Task requirements — Copy nothing from the entries below except the lines from the one containing "for i in range(n)]" through the one containing "return finish(bm, name, angle)", and copy those exactly.

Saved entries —
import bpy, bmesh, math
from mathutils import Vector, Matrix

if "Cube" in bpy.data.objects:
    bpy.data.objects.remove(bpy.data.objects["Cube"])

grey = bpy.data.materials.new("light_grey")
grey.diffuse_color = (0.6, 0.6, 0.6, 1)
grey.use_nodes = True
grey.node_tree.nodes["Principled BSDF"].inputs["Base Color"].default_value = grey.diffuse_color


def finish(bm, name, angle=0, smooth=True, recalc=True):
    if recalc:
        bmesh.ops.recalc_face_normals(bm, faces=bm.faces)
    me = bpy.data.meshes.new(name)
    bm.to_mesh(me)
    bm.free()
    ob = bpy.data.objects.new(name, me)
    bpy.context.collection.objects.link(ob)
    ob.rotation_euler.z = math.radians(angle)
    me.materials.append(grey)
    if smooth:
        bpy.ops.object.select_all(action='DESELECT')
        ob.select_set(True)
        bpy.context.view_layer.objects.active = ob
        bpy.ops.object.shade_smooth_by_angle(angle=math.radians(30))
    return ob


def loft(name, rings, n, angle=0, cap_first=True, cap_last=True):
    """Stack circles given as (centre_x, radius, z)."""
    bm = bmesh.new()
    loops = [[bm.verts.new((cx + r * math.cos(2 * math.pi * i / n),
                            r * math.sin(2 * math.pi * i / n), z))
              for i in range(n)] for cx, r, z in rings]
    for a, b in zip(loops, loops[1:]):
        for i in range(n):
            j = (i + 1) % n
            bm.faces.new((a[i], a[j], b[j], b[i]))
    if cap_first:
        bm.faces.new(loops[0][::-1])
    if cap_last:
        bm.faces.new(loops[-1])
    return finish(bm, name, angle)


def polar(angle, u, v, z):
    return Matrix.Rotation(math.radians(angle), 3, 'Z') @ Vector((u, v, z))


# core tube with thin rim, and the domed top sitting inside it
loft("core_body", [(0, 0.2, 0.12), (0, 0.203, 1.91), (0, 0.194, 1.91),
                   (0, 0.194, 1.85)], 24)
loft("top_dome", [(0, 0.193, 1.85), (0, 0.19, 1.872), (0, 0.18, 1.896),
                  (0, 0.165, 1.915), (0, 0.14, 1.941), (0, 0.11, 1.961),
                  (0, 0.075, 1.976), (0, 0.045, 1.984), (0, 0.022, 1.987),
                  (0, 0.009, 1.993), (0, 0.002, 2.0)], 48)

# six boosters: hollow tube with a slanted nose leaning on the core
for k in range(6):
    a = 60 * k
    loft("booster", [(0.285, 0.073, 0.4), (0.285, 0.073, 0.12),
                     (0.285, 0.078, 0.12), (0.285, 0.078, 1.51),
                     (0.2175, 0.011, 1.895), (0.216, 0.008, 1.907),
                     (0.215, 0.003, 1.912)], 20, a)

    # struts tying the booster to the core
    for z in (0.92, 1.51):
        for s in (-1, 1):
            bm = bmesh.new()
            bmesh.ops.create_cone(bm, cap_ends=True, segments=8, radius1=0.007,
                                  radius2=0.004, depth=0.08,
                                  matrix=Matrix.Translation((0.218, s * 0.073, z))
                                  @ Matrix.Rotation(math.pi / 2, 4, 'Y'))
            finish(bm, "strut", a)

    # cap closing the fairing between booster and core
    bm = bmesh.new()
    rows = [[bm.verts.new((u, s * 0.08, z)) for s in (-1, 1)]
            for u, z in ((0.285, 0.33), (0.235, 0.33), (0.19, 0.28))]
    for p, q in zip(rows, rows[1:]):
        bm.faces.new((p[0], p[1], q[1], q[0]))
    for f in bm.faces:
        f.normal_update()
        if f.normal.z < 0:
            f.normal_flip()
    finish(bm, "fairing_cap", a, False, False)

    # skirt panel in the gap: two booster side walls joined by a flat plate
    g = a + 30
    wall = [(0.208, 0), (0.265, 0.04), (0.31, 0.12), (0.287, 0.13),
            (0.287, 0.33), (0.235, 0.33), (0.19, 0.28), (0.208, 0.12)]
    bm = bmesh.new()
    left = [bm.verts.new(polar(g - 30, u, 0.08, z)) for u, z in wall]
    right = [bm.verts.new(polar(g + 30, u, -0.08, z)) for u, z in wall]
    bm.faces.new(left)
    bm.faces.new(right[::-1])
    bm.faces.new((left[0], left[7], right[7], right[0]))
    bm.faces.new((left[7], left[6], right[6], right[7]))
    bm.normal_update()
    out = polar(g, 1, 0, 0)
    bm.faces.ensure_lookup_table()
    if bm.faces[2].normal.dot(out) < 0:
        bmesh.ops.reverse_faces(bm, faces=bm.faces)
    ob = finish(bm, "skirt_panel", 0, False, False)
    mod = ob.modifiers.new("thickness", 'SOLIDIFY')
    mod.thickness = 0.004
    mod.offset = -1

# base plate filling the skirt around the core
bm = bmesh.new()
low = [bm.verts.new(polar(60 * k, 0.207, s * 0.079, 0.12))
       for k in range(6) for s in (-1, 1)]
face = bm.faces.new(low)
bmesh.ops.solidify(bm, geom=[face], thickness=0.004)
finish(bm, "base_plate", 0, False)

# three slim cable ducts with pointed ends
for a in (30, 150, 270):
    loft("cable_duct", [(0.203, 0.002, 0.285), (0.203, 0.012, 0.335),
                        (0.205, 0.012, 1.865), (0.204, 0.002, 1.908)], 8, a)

==

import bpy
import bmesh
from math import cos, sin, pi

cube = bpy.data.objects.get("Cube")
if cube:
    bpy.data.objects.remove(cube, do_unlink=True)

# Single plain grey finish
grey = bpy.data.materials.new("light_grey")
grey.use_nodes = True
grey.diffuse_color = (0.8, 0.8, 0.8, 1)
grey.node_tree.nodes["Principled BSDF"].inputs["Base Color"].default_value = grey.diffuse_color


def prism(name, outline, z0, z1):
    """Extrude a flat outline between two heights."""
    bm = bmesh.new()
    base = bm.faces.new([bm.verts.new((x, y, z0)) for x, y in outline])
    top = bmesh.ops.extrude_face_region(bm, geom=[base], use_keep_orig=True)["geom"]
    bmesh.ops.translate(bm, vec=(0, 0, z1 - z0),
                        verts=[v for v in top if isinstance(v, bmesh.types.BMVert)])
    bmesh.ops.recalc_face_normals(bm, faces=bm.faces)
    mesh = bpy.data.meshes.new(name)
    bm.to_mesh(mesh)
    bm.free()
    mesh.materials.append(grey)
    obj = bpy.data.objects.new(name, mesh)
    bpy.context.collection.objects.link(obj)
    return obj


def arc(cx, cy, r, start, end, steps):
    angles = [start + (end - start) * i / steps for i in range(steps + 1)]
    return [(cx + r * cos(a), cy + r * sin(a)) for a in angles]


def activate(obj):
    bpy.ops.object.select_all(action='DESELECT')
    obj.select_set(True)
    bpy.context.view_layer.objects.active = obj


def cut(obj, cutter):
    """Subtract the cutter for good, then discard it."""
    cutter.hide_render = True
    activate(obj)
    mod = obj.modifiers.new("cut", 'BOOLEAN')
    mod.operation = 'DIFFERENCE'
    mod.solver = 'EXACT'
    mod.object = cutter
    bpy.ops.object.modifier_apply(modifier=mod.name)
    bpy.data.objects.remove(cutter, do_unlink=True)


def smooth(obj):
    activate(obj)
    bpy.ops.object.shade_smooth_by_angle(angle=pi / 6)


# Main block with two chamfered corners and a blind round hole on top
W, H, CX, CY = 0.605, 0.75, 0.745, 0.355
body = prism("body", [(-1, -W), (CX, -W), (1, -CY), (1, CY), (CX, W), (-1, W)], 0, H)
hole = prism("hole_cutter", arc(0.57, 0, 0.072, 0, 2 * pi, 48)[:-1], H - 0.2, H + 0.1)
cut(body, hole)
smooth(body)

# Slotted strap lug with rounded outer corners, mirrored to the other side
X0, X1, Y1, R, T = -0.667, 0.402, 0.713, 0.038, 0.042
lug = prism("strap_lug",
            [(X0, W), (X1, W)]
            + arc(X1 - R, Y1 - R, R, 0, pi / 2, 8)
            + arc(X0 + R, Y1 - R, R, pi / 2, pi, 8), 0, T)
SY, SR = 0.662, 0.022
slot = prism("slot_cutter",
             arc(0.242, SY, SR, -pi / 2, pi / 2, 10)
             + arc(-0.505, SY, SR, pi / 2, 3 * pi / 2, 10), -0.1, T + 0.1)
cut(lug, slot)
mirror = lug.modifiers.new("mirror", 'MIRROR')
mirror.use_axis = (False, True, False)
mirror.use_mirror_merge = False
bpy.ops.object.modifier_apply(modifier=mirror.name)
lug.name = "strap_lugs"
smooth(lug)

Exercise result —
              for i in range(n)] for cx, r, z in rings]
    for a, b in zip(loops, loops[1:]):
        for i in range(n):
            j = (i + 1) % n
            bm.faces.new((a[i], a[j], b[j], b[i]))
    if cap_first:
        bm.faces.new(loops[0][::-1])
    if cap_last:
        bm.faces.new(loops[-1])
    return finish(bm, name, angle)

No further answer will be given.